◆ Exercise prompt
Every entry must appear in the answer exactly as it does here.

[Source texts of formatted documents]
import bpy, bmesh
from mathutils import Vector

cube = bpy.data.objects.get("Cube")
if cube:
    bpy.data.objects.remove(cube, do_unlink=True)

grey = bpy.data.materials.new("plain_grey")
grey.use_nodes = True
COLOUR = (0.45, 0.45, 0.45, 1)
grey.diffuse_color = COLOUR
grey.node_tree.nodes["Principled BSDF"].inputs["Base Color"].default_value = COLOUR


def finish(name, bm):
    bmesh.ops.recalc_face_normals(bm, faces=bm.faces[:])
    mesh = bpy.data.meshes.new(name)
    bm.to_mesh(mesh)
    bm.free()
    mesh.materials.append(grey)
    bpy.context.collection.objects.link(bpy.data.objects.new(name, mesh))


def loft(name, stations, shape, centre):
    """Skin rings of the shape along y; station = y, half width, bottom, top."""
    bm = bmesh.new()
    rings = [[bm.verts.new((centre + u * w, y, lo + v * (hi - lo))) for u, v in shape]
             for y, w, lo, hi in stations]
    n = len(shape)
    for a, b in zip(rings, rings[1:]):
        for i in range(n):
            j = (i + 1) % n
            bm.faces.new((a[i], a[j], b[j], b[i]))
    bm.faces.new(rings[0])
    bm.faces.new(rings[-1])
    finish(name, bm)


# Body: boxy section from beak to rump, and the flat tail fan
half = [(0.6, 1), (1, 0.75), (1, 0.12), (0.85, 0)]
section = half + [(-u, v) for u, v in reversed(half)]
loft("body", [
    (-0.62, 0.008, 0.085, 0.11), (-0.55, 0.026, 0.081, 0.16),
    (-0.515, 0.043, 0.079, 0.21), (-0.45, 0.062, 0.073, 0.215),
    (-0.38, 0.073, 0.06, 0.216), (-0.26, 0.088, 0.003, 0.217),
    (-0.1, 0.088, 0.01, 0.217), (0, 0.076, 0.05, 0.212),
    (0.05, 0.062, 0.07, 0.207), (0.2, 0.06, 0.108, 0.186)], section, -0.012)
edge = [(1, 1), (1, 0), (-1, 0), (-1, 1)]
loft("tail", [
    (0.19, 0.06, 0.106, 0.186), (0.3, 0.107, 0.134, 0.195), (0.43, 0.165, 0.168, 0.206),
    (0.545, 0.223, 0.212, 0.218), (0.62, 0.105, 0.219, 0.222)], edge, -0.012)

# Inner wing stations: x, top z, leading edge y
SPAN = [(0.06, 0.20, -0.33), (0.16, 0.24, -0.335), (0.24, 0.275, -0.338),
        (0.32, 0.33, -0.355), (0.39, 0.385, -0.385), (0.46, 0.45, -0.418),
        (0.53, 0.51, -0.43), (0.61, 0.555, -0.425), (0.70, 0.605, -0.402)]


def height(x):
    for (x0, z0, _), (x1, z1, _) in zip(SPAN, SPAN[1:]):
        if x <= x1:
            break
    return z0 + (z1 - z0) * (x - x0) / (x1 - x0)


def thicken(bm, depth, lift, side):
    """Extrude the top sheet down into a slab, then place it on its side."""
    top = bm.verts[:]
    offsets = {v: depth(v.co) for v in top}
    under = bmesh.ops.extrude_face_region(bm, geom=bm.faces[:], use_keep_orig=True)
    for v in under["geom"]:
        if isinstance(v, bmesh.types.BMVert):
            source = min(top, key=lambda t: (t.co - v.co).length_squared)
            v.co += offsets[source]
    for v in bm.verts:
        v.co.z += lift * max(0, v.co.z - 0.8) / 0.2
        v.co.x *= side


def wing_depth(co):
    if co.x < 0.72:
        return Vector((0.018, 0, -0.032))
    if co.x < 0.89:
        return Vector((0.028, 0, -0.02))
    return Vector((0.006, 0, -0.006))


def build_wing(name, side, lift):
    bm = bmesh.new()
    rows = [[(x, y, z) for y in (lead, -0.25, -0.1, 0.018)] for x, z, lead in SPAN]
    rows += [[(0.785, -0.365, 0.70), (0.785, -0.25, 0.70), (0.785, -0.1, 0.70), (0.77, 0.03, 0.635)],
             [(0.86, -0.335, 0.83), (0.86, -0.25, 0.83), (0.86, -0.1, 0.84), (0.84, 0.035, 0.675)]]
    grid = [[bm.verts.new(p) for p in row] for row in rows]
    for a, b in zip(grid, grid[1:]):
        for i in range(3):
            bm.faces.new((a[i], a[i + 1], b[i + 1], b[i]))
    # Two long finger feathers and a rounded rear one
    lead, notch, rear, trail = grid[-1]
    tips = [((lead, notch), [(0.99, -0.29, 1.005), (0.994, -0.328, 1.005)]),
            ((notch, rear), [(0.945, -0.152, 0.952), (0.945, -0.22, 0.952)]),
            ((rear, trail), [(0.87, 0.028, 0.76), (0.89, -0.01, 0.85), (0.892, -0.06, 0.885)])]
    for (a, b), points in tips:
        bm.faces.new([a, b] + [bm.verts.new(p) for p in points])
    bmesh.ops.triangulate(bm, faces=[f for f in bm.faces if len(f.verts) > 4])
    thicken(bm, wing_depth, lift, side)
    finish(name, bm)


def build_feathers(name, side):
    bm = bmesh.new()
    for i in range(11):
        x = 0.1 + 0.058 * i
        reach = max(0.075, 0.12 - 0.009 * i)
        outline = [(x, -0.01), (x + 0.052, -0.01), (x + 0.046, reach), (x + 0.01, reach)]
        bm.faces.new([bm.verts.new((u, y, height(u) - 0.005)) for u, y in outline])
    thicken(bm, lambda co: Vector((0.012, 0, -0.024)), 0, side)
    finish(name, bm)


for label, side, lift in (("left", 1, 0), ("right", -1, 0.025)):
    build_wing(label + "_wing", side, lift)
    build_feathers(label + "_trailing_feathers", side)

◆ Reply to the task
import bpy, bmesh
from mathutils import Vector

cube = bpy.data.objects.get("Cube")
if cube:
    bpy.data.objects.remove(cube, do_unlink=True)

grey = bpy.data.materials.new("plain_grey")
grey.use_nodes = True
COLOUR = (0.45, 0.45, 0.45, 1)
grey.diffuse_color = COLOUR
grey.node_tree.nodes["Principled BSDF"].inputs["Base Color"].default_value = COLOUR


def finish(name, bm):
    bmesh.ops.recalc_face_normals(bm, faces=bm.faces[:])
    mesh = bpy.data.meshes.new(name)
    bm.to_mesh(mesh)
    bm.free()
    mesh.materials.append(grey)
    bpy.context.collection.objects.link(bpy.data.objects.new(name, mesh))


def loft(name, stations, shape, centre):
    """Skin rings of the shape along y; station = y, half width, bottom, top."""
    bm = bmesh.new()
    rings = [[bm.verts.new((centre + u * w, y, lo + v * (hi - lo))) for u, v in shape]
             for y, w, lo, hi in stations]
    n = len(shape)
    for a, b in zip(rings, rings[1:]):
        for i in range(n):
            j = (i + 1) % n
            bm.faces.new((a[i], a[j], b[j], b[i]))
    bm.faces.new(rings[0])
    bm.faces.new(rings[-1])
    finish(name, bm)


# Body: boxy section from beak to rump, and the flat tail fan
half = [(0.6, 1), (1, 0.75), (1, 0.12), (0.85, 0)]
section = half + [(-u, v) for u, v in reversed(half)]
loft("body", [
    (-0.62, 0.008, 0.085, 0.11), (-0.55, 0.026, 0.081, 0.16),
    (-0.515, 0.043, 0.079, 0.21), (-0.45, 0.062, 0.073, 0.215),
    (-0.38, 0.073, 0.06, 0.216), (-0.26, 0.088, 0.003, 0.217),
    (-0.1, 0.088, 0.01, 0.217), (0, 0.076, 0.05, 0.212),
    (0.05, 0.062, 0.07, 0.207), (0.2, 0.06, 0.108, 0.186)], section, -0.012)
edge = [(1, 1), (1, 0), (-1, 0), (-1, 1)]
loft("tail", [
    (0.19, 0.06, 0.106, 0.186), (0.3, 0.107, 0.134, 0.195), (0.43, 0.165, 0.168, 0.206),
    (0.545, 0.223, 0.212, 0.218), (0.62, 0.105, 0.219, 0.222)], edge, -0.012)

# Inner wing stations: x, top z, leading edge y
SPAN = [(0.06, 0.20, -0.33), (0.16, 0.24, -0.335), (0.24, 0.275, -0.338),
        (0.32, 0.33, -0.355), (0.39, 0.385, -0.385), (0.46, 0.45, -0.418),
        (0.53, 0.51, -0.43), (0.61, 0.555, -0.425), (0.70, 0.605, -0.402)]


def height(x):
    for (x0, z0, _), (x1, z1, _) in zip(SPAN, SPAN[1:]):
        if x <= x1:
            break
    return z0 + (z1 - z0) * (x - x0) / (x1 - x0)


def thicken(bm, depth, lift, side):
    """Extrude the top sheet down into a slab, then place it on its side."""
    top = bm.verts[:]
    offsets = {v: depth(v.co) for v in top}
    under = bmesh.ops.extrude_face_region(bm, geom=bm.faces[:], use_keep_orig=True)
    for v in under["geom"]:
        if isinstance(v, bmesh.types.BMVert):
            source = min(top, key=lambda t: (t.co - v.co).length_squared)
            v.co += offsets[source]
    for v in bm.verts:
        v.co.z += lift * max(0, v.co.z - 0.8) / 0.2
        v.co.x *= side


def wing_depth(co):
    if co.x < 0.72:
        return Vector((0.018, 0, -0.032))
    if co.x < 0.89:
        return Vector((0.028, 0, -0.02))
    return Vector((0.006, 0, -0.006))


def build_wing(name, side, lift):
    bm = bmesh.new()
    rows = [[(x, y, z) for y in (lead, -0.25, -0.1, 0.018)] for x, z, lead in SPAN]
    rows += [[(0.785, -0.365, 0.70), (0.785, -0.25, 0.70), (0.785, -0.1, 0.70), (0.77, 0.03, 0.635)],
             [(0.86, -0.335, 0.83), (0.86, -0.25, 0.83), (0.86, -0.1, 0.84), (0.84, 0.035, 0.675)]]
    grid = [[bm.verts.new(p) for p in row] for row in rows]
    for a, b in zip(grid, grid[1:]):
        for i in range(3):
            bm.faces.new((a[i], a[i + 1], b[i + 1], b[i]))
    # Two long finger feathers and a rounded rear one
    lead, notch, rear, trail = grid[-1]
    tips = [((lead, notch), [(0.99, -0.29, 1.005), (0.994, -0.328, 1.005)]),
            ((notch, rear), [(0.945, -0.152, 0.952), (0.945, -0.22, 0.952)]),
            ((rear, trail), [(0.87, 0.028, 0.76), (0.89, -0.01, 0.85), (0.892, -0.06, 0.885)])]
    for (a, b), points in tips:
        bm.faces.new([a, b] + [bm.verts.new(p) for p in points])
    bmesh.ops.triangulate(bm, faces=[f for f in bm.faces if len(f.verts) > 4])
    thicken(bm, wing_depth, lift, side)
    finish(name, bm)


def build_feathers(name, side):
    bm = bmesh.new()
    for i in range(11):
        x = 0.1 + 0.058 * i
        reach = max(0.075, 0.12 - 0.009 * i)
        outline = [(x, -0.01), (x + 0.052, -0.01), (x + 0.046, reach), (x + 0.01, reach)]
        bm.faces.new([bm.verts.new((u, y, height(u) - 0.005)) for u, y in outline])
    thicken(bm, lambda co: Vector((0.012, 0, -0.024)), 0, side)
    finish(name, bm)


for label, side, lift in (("left", 1, 0), ("right", -1, 0.025)):
    build_wing(label + "_wing", side, lift)
    build_feathers(label + "_trailing_feathers", side)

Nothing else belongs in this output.